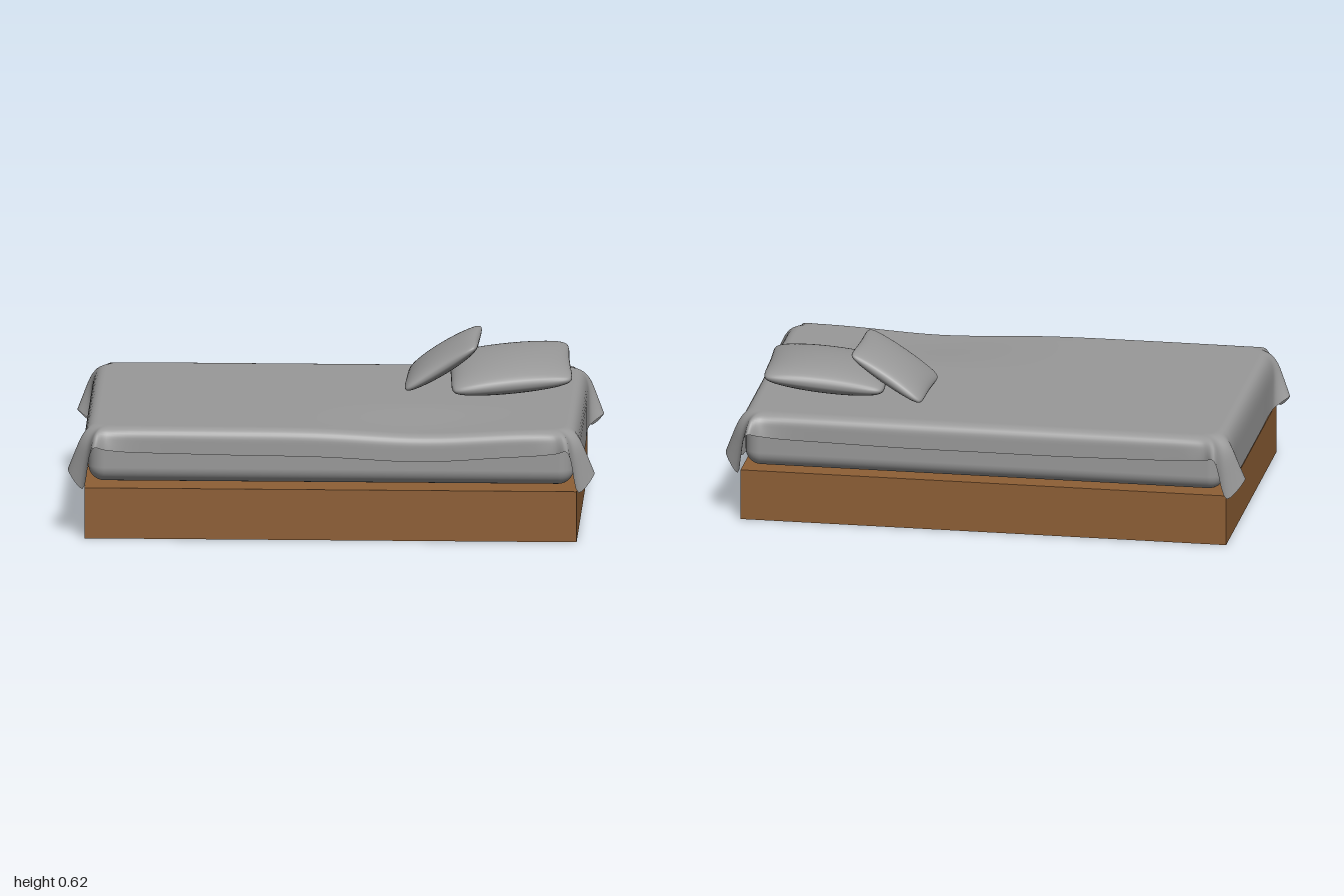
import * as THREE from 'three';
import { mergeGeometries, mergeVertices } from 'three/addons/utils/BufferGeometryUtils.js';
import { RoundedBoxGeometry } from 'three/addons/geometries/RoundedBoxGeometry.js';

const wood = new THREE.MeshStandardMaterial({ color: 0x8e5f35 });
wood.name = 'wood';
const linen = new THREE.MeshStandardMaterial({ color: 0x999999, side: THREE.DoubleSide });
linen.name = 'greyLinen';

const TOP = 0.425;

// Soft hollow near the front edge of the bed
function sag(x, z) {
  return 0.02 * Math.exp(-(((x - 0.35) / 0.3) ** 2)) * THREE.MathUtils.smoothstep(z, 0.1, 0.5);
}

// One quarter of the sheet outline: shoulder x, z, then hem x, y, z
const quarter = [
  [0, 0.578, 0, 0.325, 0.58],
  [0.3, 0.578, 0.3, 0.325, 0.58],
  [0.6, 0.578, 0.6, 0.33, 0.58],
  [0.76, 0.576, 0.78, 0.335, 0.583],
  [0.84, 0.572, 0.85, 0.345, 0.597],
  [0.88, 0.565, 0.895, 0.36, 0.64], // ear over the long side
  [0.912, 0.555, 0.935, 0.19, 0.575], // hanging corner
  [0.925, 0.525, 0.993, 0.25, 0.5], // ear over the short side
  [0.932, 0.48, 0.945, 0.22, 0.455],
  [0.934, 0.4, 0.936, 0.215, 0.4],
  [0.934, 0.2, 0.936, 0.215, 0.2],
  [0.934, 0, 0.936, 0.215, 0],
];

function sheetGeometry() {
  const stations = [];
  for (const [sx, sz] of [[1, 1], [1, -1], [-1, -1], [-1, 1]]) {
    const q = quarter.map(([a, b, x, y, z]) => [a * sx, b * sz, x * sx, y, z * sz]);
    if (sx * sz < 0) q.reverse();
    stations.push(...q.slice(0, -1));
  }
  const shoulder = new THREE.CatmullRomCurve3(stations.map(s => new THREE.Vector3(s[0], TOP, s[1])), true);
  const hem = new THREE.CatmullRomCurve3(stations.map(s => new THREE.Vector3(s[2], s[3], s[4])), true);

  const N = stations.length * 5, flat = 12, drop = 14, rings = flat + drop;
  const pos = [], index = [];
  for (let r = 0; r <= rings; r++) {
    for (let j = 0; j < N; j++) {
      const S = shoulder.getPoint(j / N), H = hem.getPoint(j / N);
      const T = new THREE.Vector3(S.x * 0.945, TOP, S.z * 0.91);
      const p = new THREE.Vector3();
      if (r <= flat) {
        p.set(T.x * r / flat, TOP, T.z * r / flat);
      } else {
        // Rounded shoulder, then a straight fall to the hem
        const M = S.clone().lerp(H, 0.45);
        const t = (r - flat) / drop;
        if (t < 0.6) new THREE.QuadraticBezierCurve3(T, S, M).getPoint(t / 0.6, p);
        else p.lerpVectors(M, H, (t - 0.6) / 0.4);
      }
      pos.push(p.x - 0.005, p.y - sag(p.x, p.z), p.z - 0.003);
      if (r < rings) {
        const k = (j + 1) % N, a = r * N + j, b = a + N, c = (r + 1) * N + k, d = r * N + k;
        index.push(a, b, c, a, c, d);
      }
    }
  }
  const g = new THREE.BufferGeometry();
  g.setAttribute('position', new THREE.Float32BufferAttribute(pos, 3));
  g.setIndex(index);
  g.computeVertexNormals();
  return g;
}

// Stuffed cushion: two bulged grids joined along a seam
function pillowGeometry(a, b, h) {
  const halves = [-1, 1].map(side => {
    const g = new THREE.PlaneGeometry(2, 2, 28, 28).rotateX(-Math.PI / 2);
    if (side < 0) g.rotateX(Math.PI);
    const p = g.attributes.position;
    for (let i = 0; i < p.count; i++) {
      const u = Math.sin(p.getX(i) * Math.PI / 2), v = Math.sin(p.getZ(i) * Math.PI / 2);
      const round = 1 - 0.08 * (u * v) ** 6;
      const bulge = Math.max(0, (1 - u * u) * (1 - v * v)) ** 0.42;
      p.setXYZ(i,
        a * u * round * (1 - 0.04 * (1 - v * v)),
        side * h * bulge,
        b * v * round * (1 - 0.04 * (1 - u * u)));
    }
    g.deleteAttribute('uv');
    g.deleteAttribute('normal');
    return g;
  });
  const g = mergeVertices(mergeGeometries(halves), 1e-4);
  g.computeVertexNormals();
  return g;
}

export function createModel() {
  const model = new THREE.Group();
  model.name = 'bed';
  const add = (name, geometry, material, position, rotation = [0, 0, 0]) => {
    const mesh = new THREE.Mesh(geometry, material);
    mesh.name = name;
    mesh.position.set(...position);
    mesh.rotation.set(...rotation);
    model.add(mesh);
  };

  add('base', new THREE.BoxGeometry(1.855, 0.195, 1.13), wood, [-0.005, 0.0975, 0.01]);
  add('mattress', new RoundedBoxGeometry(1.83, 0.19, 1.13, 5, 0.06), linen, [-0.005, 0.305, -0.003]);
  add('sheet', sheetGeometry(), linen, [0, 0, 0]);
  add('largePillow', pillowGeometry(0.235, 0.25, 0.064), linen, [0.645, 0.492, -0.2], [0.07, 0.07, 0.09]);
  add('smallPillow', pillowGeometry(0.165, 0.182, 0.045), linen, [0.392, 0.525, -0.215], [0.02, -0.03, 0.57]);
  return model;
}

--

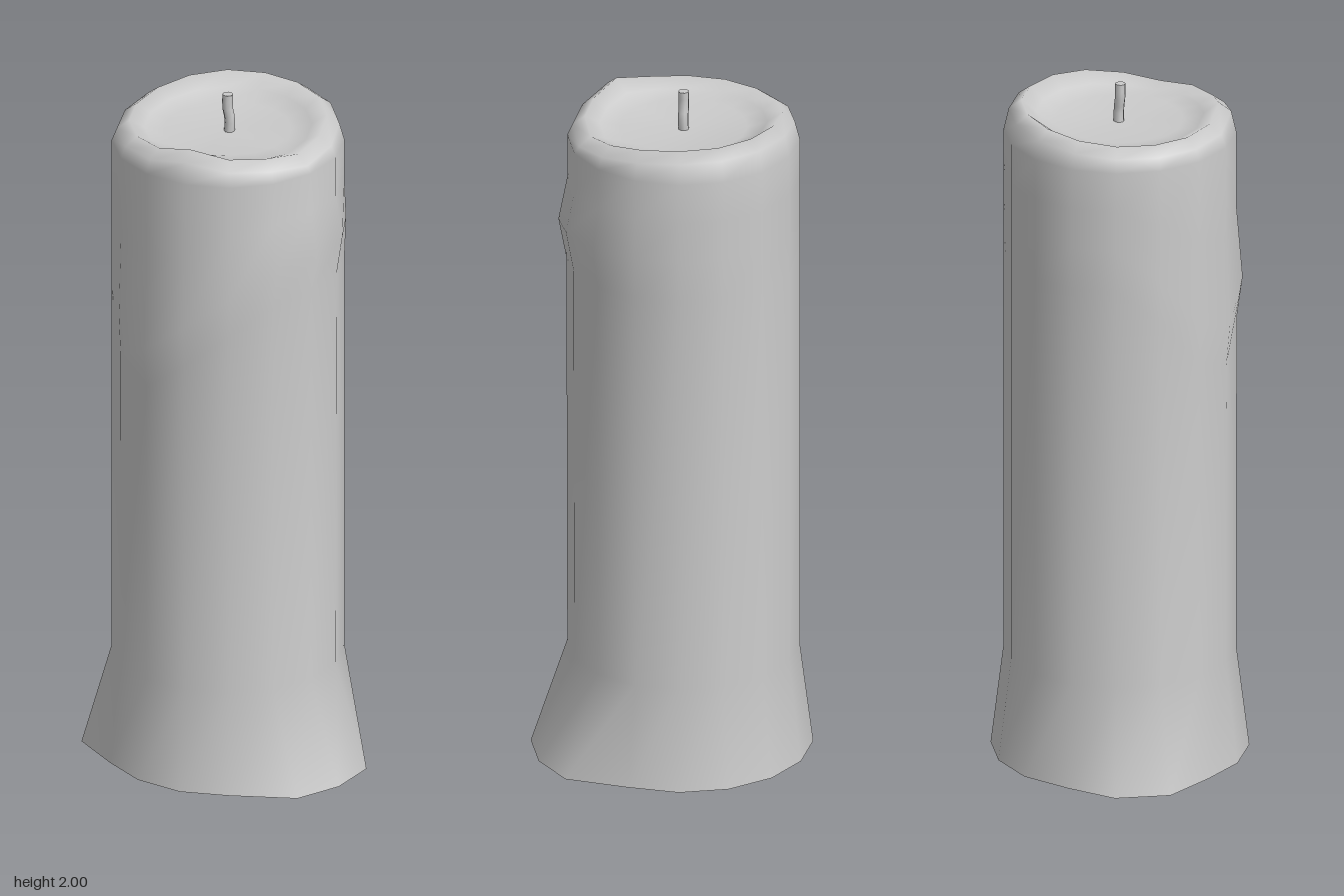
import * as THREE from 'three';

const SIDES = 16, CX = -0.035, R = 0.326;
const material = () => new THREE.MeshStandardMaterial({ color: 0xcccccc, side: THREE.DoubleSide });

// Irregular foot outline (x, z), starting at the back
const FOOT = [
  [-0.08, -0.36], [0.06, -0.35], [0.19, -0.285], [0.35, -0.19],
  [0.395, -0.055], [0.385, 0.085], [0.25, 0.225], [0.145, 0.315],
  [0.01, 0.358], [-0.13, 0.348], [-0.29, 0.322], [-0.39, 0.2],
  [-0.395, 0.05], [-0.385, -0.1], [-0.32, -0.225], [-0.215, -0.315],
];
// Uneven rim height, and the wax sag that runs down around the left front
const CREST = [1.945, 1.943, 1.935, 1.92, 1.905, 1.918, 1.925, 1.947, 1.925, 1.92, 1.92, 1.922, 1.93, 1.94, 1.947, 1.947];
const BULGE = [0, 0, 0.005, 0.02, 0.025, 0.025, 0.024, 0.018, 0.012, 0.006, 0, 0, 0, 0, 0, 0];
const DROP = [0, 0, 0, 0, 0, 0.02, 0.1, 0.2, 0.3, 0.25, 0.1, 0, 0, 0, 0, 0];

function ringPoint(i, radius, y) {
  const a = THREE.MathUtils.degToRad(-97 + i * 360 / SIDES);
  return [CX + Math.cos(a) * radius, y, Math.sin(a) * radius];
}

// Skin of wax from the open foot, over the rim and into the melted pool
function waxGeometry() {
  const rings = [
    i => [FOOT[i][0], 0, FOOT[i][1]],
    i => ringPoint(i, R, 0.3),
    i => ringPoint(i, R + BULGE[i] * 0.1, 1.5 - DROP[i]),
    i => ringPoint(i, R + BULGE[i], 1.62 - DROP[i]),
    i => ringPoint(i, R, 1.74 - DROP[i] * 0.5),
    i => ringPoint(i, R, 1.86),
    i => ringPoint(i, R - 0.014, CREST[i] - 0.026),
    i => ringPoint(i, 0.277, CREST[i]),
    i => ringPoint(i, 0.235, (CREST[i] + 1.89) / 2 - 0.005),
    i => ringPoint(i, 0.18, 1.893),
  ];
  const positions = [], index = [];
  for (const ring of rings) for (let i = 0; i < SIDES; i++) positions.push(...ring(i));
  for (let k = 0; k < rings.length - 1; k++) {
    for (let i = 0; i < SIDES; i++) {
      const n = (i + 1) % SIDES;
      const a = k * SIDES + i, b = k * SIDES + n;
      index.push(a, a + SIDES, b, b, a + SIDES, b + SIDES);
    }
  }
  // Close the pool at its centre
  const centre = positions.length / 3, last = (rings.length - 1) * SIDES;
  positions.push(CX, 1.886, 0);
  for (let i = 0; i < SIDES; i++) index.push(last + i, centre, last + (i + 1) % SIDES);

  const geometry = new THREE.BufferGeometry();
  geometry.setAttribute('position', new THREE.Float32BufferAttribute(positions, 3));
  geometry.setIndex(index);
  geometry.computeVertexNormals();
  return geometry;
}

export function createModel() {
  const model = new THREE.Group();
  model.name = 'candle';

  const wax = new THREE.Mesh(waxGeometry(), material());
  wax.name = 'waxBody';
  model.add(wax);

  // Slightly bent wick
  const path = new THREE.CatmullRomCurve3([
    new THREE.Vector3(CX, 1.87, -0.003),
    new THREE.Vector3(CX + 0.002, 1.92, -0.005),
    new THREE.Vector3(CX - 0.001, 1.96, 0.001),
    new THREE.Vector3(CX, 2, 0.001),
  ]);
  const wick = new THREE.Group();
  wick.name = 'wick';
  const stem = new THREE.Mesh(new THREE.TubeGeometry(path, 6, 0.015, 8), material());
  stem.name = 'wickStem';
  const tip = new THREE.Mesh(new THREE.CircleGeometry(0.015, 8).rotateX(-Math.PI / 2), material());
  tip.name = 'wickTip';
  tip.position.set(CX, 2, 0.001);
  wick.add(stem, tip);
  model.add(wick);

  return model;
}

...

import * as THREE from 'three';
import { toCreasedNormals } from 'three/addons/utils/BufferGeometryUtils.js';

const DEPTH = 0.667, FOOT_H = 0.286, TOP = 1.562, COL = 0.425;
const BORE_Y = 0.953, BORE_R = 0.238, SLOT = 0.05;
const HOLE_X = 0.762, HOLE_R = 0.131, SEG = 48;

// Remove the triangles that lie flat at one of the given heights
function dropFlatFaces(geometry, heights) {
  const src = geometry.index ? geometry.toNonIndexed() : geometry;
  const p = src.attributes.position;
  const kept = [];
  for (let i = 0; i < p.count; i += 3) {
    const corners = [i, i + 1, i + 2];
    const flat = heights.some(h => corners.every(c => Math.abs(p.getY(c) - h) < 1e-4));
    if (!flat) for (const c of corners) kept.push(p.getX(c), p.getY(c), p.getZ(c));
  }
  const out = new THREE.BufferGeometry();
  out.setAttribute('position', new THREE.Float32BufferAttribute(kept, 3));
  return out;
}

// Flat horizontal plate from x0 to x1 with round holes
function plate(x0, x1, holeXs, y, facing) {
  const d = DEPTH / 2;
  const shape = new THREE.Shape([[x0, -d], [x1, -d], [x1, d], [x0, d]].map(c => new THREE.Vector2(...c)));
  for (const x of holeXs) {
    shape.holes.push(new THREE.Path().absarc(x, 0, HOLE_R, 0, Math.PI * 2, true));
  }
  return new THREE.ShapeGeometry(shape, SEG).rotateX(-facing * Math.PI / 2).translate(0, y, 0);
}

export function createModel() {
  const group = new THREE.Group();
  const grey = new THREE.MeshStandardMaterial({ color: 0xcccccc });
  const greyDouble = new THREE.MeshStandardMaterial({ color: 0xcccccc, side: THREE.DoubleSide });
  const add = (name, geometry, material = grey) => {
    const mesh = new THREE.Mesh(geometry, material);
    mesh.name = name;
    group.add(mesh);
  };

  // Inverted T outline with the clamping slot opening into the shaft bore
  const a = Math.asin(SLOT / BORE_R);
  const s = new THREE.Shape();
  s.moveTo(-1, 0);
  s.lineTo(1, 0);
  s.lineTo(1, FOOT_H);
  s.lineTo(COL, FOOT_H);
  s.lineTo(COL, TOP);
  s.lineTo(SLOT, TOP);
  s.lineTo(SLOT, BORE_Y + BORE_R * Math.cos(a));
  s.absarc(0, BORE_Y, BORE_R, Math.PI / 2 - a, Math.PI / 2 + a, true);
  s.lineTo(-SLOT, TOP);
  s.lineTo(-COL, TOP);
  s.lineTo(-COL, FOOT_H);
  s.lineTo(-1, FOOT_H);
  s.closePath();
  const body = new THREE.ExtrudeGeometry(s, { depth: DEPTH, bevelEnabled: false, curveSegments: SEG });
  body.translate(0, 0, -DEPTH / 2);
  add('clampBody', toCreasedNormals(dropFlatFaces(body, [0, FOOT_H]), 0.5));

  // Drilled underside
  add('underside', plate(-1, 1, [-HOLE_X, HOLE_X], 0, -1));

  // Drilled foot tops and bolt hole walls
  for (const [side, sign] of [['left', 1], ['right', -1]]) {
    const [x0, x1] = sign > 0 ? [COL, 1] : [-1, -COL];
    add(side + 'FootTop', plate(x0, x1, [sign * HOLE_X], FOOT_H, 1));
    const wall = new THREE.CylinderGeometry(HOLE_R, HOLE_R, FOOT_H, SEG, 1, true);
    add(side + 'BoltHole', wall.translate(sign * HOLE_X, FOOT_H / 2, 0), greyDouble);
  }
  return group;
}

### INSTRUCTIONS FOR THE TASK
Only one stretch of the entries above is wanted: the lines from the one containing "const u = Math.sin(p.getX(i)" through the one containing "add('sheet', sheetGeometry(), linen, [0, 0, 0]);". Please reproduce it exactly.

### RESULT OF THE TASK
      const u = Math.sin(p.getX(i) * Math.PI / 2), v = Math.sin(p.getZ(i) * Math.PI / 2);
      const round = 1 - 0.08 * (u * v) ** 6;
      const bulge = Math.max(0, (1 - u * u) * (1 - v * v)) ** 0.42;
      p.setXYZ(i,
        a * u * round * (1 - 0.04 * (1 - v * v)),
        side * h * bulge,
        b * v * round * (1 - 0.04 * (1 - u * u)));
    }
    g.deleteAttribute('uv');
    g.deleteAttribute('normal');
    return g;
  });
  const g = mergeVertices(mergeGeometries(halves), 1e-4);
  g.computeVertexNormals();
  return g;
}

export function createModel() {
  const model = new THREE.Group();
  model.name = 'bed';
  const add = (name, geometry, material, position, rotation = [0, 0, 0]) => {
    const mesh = new THREE.Mesh(geometry, material);
    mesh.name = name;
    mesh.position.set(...position);
    mesh.rotation.set(...rotation);
    model.add(mesh);
  };

  add('base', new THREE.BoxGeometry(1.855, 0.195, 1.13), wood, [-0.005, 0.0975, 0.01]);
  add('mattress', new RoundedBoxGeometry(1.83, 0.19, 1.13, 5, 0.06), linen, [-0.005, 0.305, -0.003]);
  add('sheet', sheetGeometry(), linen, [0, 0, 0]);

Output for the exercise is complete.